non-selected plaintiff, a third board, acting as the
1998*fn2 board would consider plaintiff. Agreement ¶¶ 2-3.
The Agreement then provided benefits to plaintiff regardless of
whether a board eventually selected him or not. Agreement ¶¶ 5-6,
7. In turn, the Agreement required plaintiff to
warrant and represent that no other action or suit
with respect to the claims alleged in his complaint
in this case are pending or will be filed in, or
submitted to, any court, administrative body, or
legislative body. . . .
Agreement ¶ 10.
In an earlier Memorandum Opinion issued in this case,
Sirmans, 138 F. Supp. 2d at 20-21, this Court construed the
Agreement to permit as-applied challenges to the composition of
the Army's selection boards for 1996, 1997 and 1997 (August).
Now, the issue is to what extent the Agreement precludes
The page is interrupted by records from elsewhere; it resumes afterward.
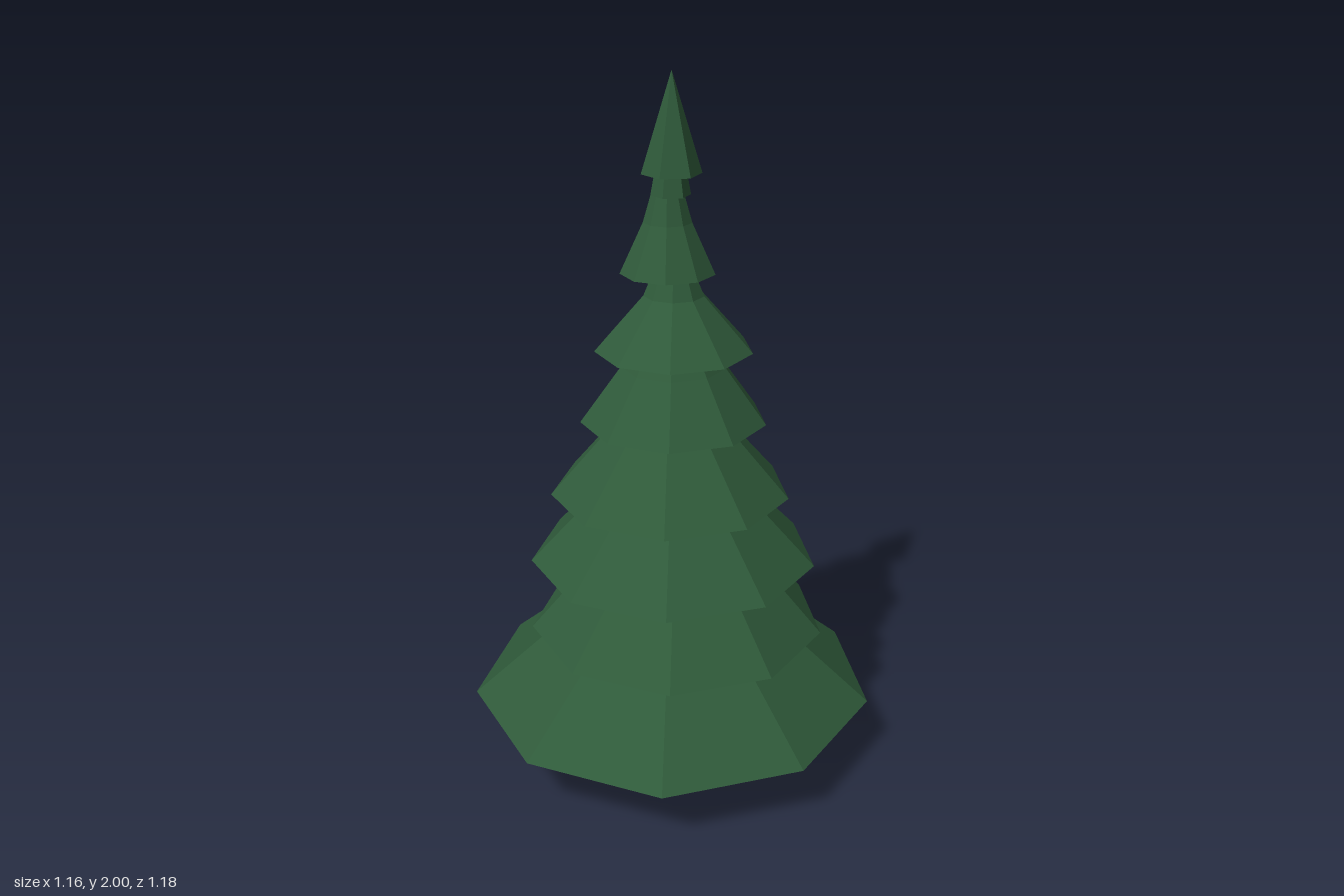
import * as THREE from 'three';

const foliage = new THREE.MeshStandardMaterial({ color: 0x2f5a3a });
foliage.name = 'foliage green';
const bark = new THREE.MeshStandardMaterial({ color: 0x47301f });
bark.name = 'bark brown';

// Closed, faceted skirt turned from [radius, y] pairs, first corner pointing to +x
function skirt(name, sides, x, z, profile) {
  const points = [[0, profile[0][1]], ...profile].map(([r, y]) => new THREE.Vector2(r, y));
  const geometry = new THREE.LatheGeometry(points, sides).toNonIndexed();
  geometry.computeVertexNormals();
  geometry.rotateY(Math.PI / 2);
  const mesh = new THREE.Mesh(geometry, foliage);
  mesh.name = name;
  mesh.position.set(x, 0, z);
  return mesh;
}

export function createModel() {
  const tree = new THREE.Group();
  tree.name = 'pineTree';

  // Trunk
  const trunk = new THREE.Mesh(new THREE.CylinderGeometry(0.038, 0.041, 0.34, 10), bark);
  trunk.name = 'trunk';
  trunk.position.set(-0.025, 0.17, 0);
  tree.add(trunk);

  // Branch tiers from the bottom up: x, z, profile
  const tiers = [
    [-0.018, 0.003, [[0.597, 0.175], [0, 0.69]]],
    [-0.016, -0.013, [[0.435, 0.385], [0, 0.88]]],
    [-0.03, -0.01, [[0.42, 0.6], [0, 1.04]]],
    [-0.024, 0.005, [[0.346, 0.815], [0, 1.21]]],
    [-0.028, -0.01, [[0.267, 1.03], [0.15, 1.19], [0.1, 1.27], [0, 1.45]]],
    [-0.013, 0, [[0.223, 1.245], [0.085, 1.4], [0.06, 1.46], [0, 1.7]]],
    [-0.034, 0.005, [[0.133, 1.46], [0.068, 1.6], [0.03, 1.73], [0, 1.85]]],
  ];
  tiers.forEach(([x, z, profile], i) => tree.add(skirt(`branchTier${i + 1}`, 9, x, z, profile)));

  // Tip with a smaller cone tucked inside it
  tree.add(skirt('innerTip', 6, -0.022, 0.004, [[0.055, 1.675], [0.006, 1.94], [0, 1.945]]));
  tree.add(skirt('treeTip', 6, -0.027, -0.003, [[0.083, 1.73], [0, 2]]));

  return tree;
}
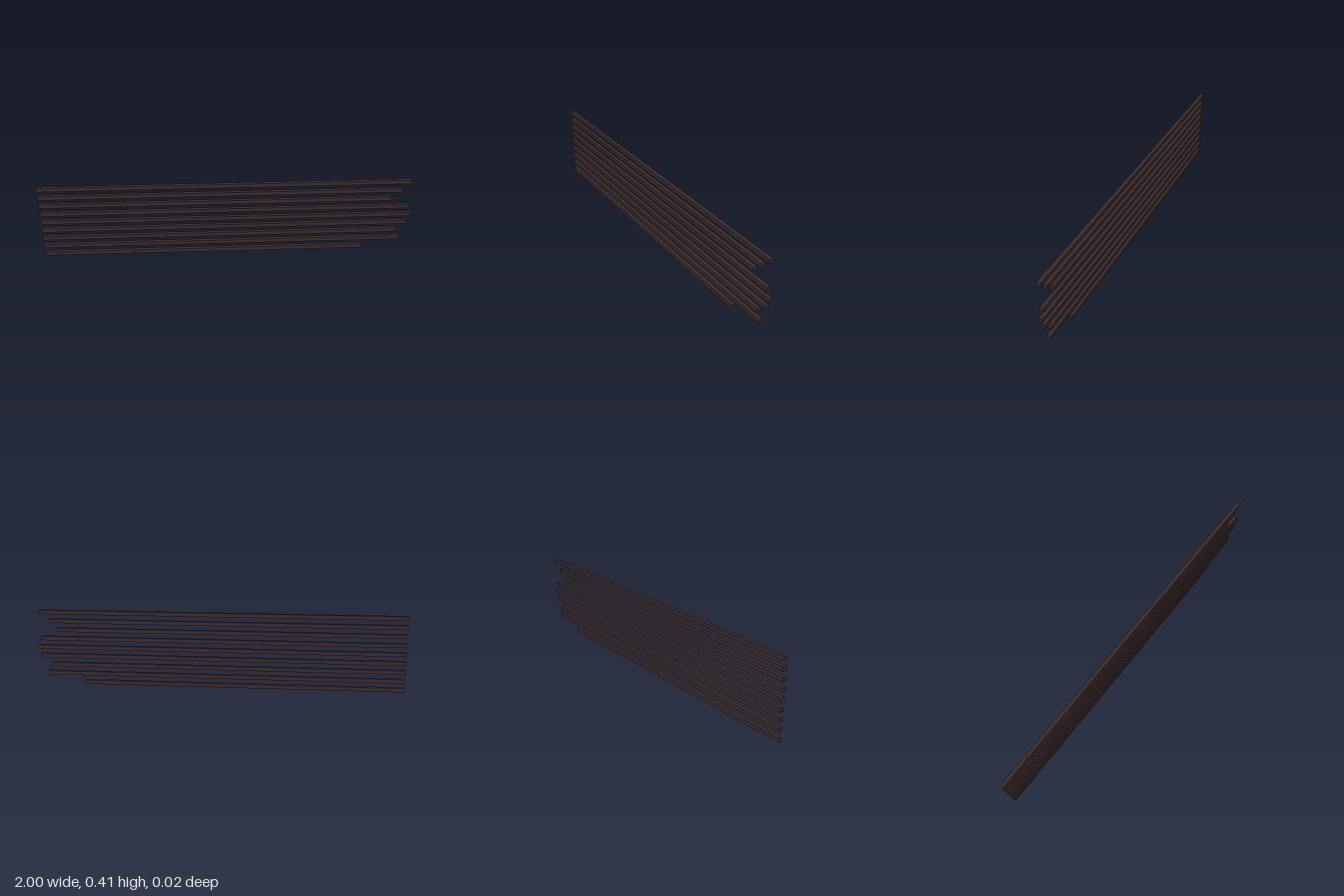
import * as THREE from 'three';

// Stack of parallel square bars, flush at one end and uneven at the other
export function createModel() {
  const group = new THREE.Group();
  group.name = 'barStack';
  const material = new THREE.MeshStandardMaterial({ color: 0x3a2a2c });

  const size = 0.0216; // square section
  const pitch = 0.0489; // spacing between bar centres
  const start = -1;
  // free ends of the bars, bottom to top
  const ends = [0.748, 0.951, 0.932, 0.983, 1, 0.983, 0.887, 0.938, 0.983];

  ends.forEach((end, i) => {
    const bar = new THREE.Mesh(new THREE.BoxGeometry(end - start, size, size), material);
    bar.name = `bar${i + 1}`;
    bar.position.set((start + end) / 2, size / 2 + i * pitch, 0);
    group.add(bar);
  });
  return group;
}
challenges based on the Army's equal opportunity instructions.
According to the Army, the Agreement precludes challenges based
on the instructions given to the 1996-1998 boards. In determining
the scope of this Agreement, the Court previously determined that the Agreement was wholly extra-judicial and that it must
therefore be interpreted according to familiar principles of
contract law. See id. at 20.
The Agreement has some inconsistency. While it purports to
settle only instruction claims alleged in the complaint only
claims related to the instructions given to the 1997 and 1997
(August) boards the Agreement provided relief related to not
just these two boards, but also the 1998 board. It seems
inconceivable that the parties would agree on relief related to
three boards but only intend to settle claims related to two of
them. In support of this conclusion, the plaintiff's First
Amended Complaint excludes claims based on instructions for three
boards: 1997, 1997 (August), and 1998.*fn3 And in an earlier
motion to dismiss, the plaintiff concedes that the Agreement
covers challenges based on instructions given to these three
boards. (Pl. Opp. to Def. Mot. to Dismiss, Jan. 9, 2001 at 4 n.
4.). Based on the contents of the Agreement, the behavior of the
parties, and the concession of the plaintiff, the Court concludes
that the agreement covers the 1997, 1997 (August), and 1998
boards and prevents plaintiff's challenges based on instructions
to these boards. These challenges must be dismissed.
The 1996 board is another matter. This board is neither
mentioned in the settled complaint nor mentioned or provided for
in the Agreement: there is simply "[n]o provision in the written
settlement agreement." Hatcher v. Office of Comptroller of
Currency, 631 F.2d 985, 987 (D.C. Cir. 1980); see Sirmans,
138 F. Supp. 2d at 20. There is no indication that the parties
ever contemplated the merits of the 1996 claims or intended to
resolve them in the Agreement. The 1996 claims, unlike the others in that case and this case,
involves the issue of plaintiff being "under the zone" ...